Darcy Spidle’s ongoing Chik White project is a prime example of an artist’s dedication to exploring their chosen instrument to the fullest possible extent. White’s preferred sound-maker is the Jaw Harp, and his discography so far – six albums and one compilation of highlights and unreleased material – records how it has gradually taken centre stage in his sonic investigations.

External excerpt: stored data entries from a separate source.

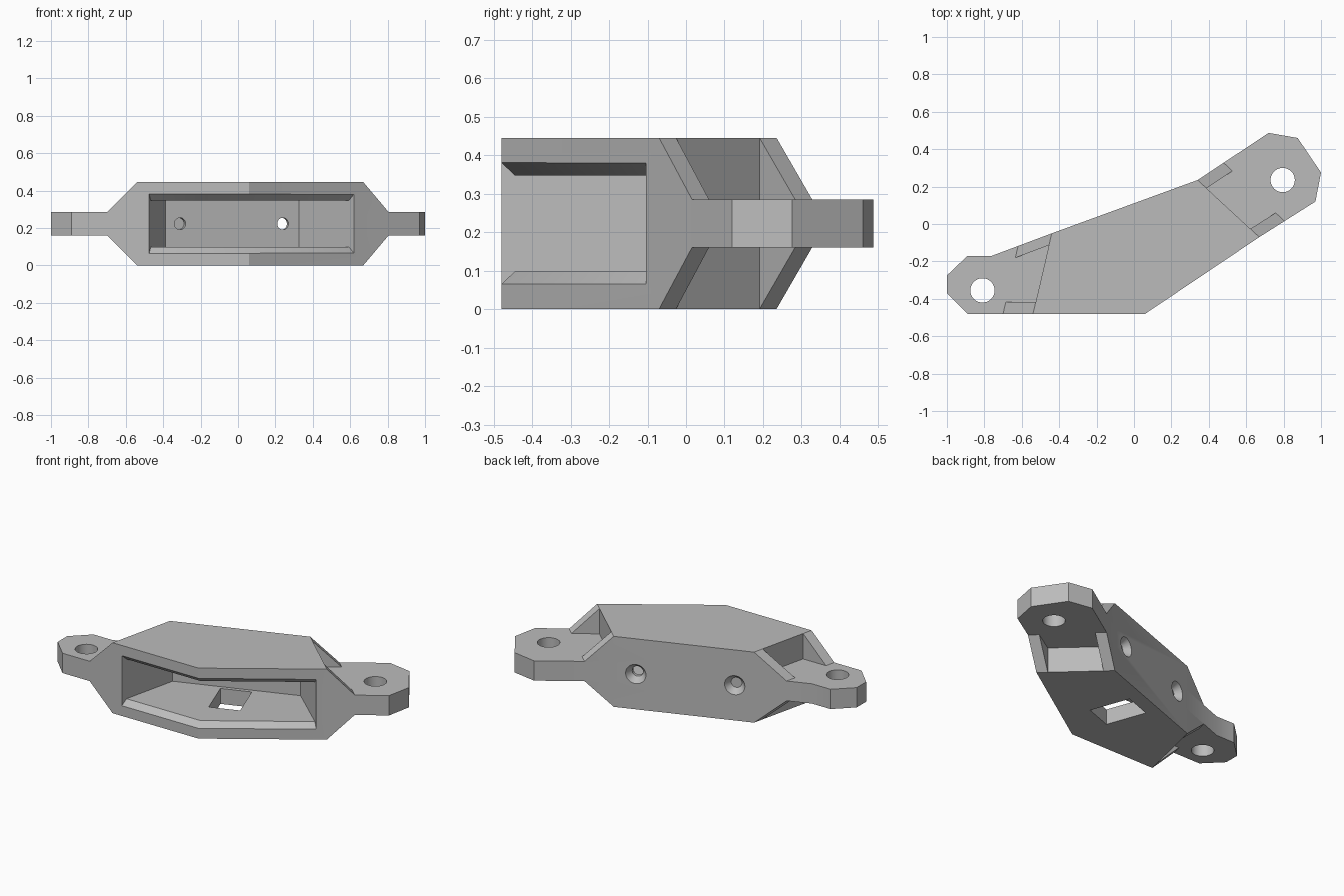
import bpy, bmesh, math
from mathutils import Vector, Matrix

if "Cube" in bpy.data.objects:
    bpy.data.objects.remove(bpy.data.objects["Cube"])

grey = bpy.data.materials.new("plain grey")
grey.use_nodes = True
colour = (0.5, 0.5, 0.5, 1)
grey.diffuse_color = colour
grey.node_tree.nodes["Principled BSDF"].inputs["Base Color"].default_value = colour

HEIGHT = 0.445
MID = HEIGHT / 2
EAR_LOW, EAR_HIGH = 0.16, 0.285


def finish(name, bm):
    bmesh.ops.recalc_face_normals(bm, faces=bm.faces)
    mesh = bpy.data.meshes.new(name)
    bm.to_mesh(mesh)
    bm.free()
    mesh.materials.append(grey)
    obj = bpy.data.objects.new(name, mesh)
    bpy.context.collection.objects.link(obj)
    return obj


def loft(name, rings):
    """Solid through matching rings of points, capped at both ends."""
    bm = bmesh.new()
    rows = [[bm.verts.new(p) for p in ring] for ring in rings]
    n = len(rows[0])
    for a, b in zip(rows, rows[1:]):
        for i in range(n):
            j = (i + 1) % n
            bm.faces.new((a[i], a[j], b[j], b[i]))
    bm.faces.new(rows[0])
    bm.faces.new(rows[-1][::-1])
    return finish(name, bm)


def prism(name, plan, low, high):
    return loft(name, [[(x, y, z) for x, y in plan] for z in (low, high)])


def cone(name, centre, axis, r1, r2, depth):
    bm = bmesh.new()
    turn = Vector((0, 0, 1)).rotation_difference(axis).to_matrix().to_4x4()
    bmesh.ops.create_cone(bm, cap_ends=True, segments=32, radius1=r1, radius2=r2,
                          depth=depth, matrix=Matrix.Translation(centre) @ turn)
    return finish(name, bm)


def combine(target, tool, operation):
    mod = target.modifiers.new(tool.name, "BOOLEAN")
    mod.object, mod.operation, mod.solver = tool, operation, "EXACT"
    bpy.context.view_layer.objects.active = target
    bpy.ops.object.modifier_apply(modifier=mod.name)
    bpy.data.objects.remove(tool)


# Main block, five-sided in plan
front_left, front_mid, front_right = (-0.54, -0.48), (0.06, -0.48), (0.67, -0.07)
back_right, back_left = (0.34, 0.235), (-0.44, -0.05)
bracket = prism("bracket_body", [front_left, front_mid, front_right, back_right, back_left],
                0, HEIGHT)

# Mounting ears at both ends
ears = [
    [back_left, (-0.76, -0.17), (-0.89, -0.17), (-1, -0.275), (-1, -0.37),
     (-0.89, -0.48), front_left],
    [front_right, (0.97, 0.12), (1, 0.275), (0.875, 0.46), (0.72, 0.487), back_right],
]
for plan in ears:
    combine(bracket, prism("ear", plan, EAR_LOW, EAR_HIGH), "UNION")


# Tapered ribs along both edges of each ear
def rib(base, across, along, length):
    b, a, e = Vector(base), Vector(across), Vector(along)
    side = (a - b).normalized() * 0.065
    tip = b + (e - b).normalized() * length
    rings = []
    for s in (Vector((0, 0)), side):
        p, q = b + s, tip + s
        rings.append([(*p, 0), (*q, EAR_LOW), (*q, EAR_HIGH), (*p, HEIGHT)])
    combine(bracket, loft("rib", rings), "UNION")


for plan, first, last in ((ears[0], 0.192, 0.16), (ears[1], 0.16, 0.167)):
    rib(plan[0], plan[-1], plan[1], first)
    rib(plan[-1], plan[0], plan[-2], last)

# Hollow open at the front, with flared upper and lower lips
stations = [
    ((-0.475, -0.48), (-0.467, -0.445), (-0.387, -0.10)),
    ((0.06, -0.48), (0.049, -0.445), (0, 0.041)),
    ((0.62, -0.105), (0.594, -0.081), (0.325, 0.16)),
]
rings = []
for mouth, inner, back in stations:
    outer = Vector(mouth) * 2 - Vector(inner)
    half = list(zip((outer, mouth, inner, back), (0.193, 0.158, 0.125, 0.125)))
    rings.append([(*p, MID + h) for p, h in half] + [(*p, MID - h) for p, h in half[::-1]])
combine(bracket, loft("hollow_cutter", rings), "DIFFERENCE")

# Rectangular opening in the floor, square to the back wall
along = (Vector(back_right) - Vector(back_left)).normalized()
normal = Vector((-along.y, along.x))
centre = Vector((0.025, -0.113))
slot = [centre + along * sx * 0.093 + normal * sy * 0.13
        for sx, sy in ((-1, -1), (1, -1), (1, 1), (-1, 1))]
combine(bracket, prism("floor_cutter", slot, -0.1, MID), "DIFFERENCE")

# Pivot holes through the ears
for x, y in ((-0.81, -0.355), (0.795, 0.235)):
    combine(bracket, cone("pivot_cutter", Vector((x, y, MID)), Vector((0, 0, 1)),
                          0.065, 0.065, 0.3), "DIFFERENCE")

# Countersunk screw holes through the back wall
axis = Vector((*normal, 0))
for x in (-0.31, 0.24):
    inside = Vector((x, 0.041 + 0.365 * x, MID))
    combine(bracket, cone("screw_cutter", inside, axis, 0.032, 0.032, 0.2), "DIFFERENCE")
    surface = inside + axis * 0.065
    combine(bracket, cone("sink_cutter", surface, axis, 0.032, 0.088, 0.08), "DIFFERENCE")

bpy.ops.object.select_all(action="DESELECT")
bracket.select_set(True)
bpy.context.view_layer.objects.active = bracket
bpy.ops.object.shade_smooth_by_angle(angle=math.radians(25))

We first heard those distinctive springy notes on 2013’s ‘I Am Muck You Are The Wind‘, where they provided a quirky complement to tangles of brambly guitar improvisation. If the widening of texture that the harp provided was welcome, it wasn’t until the following year’s ‘Jaw Works & Behind A Dead Tree On The Shore‘ that the mesmeric impact of White’s twanging became apparent. Set against a beguiling backdrop of wind and waves – White often records his harp jams in the open air near his Novia Scotia home – ‘Jaw Works…’ mixed the screwface intensity of Aphex Twin’s ‘Didgeridoo’ with the zen tranquillity of an Instagram yoga guru to create exquisitely cosmic wobbles. The naturalism peaked with the majestic ‘Raft Recordings From Economy‘, which depicted his voyages into Canada’s Bay of Fundy on a driftwood raft. Recordings made on this pilgrimage mixed White’s jaw-jawing improvisations with clunks and scrapes from various bits of debris, not to mention the raft itself, making for a rich and surreal sonic odyssey.
Recorded, as the title suggests, on a 2017 tour of Canada, ‘Their Faces Closed (live)’ lacks the environmental textures of those earlier works (although it does feature a coda ‘Chezzacook mud tape’, taken from a cassette of ocean recordings that Spidle had buried in a salt flat). But it makes up for it with a hypnotic intensity. The focus that White brings to his live performances is evident from opener ‘Poking Needle’. If the vortex of swirling bongs, slurps and grunts that he sprays out don’t convince you that something weird and wonderful is happening, the astonished delight of the audience after he comes to a lurching halt surely must do. Vocal additions have been a feature of White’s technique since last year’s ‘Soft Shapes‘, proving extra melodic and harmonic layers that extend the already disorientating resonances, and they’re in full disconcerting effect on most of the cuts here. A track like ‘Golden Mind’, for example, with its subdued palette of huffing, squidgy growls, works as a masterclass in the fleshy apparatus required to operate the harp, as well as a bravura display of oral histrionics. Even in a relatively pure piece such as ‘Pataphysical Solution’, White can’t help foregrounding a stream of tubercular exhalations that dance around the taut, wiry vibrations like a delighted bear feasting on honeycomb while a cloud of bees mount an ineffectual defence of their life’s work. Buzz buzz. Snuffle. Burp.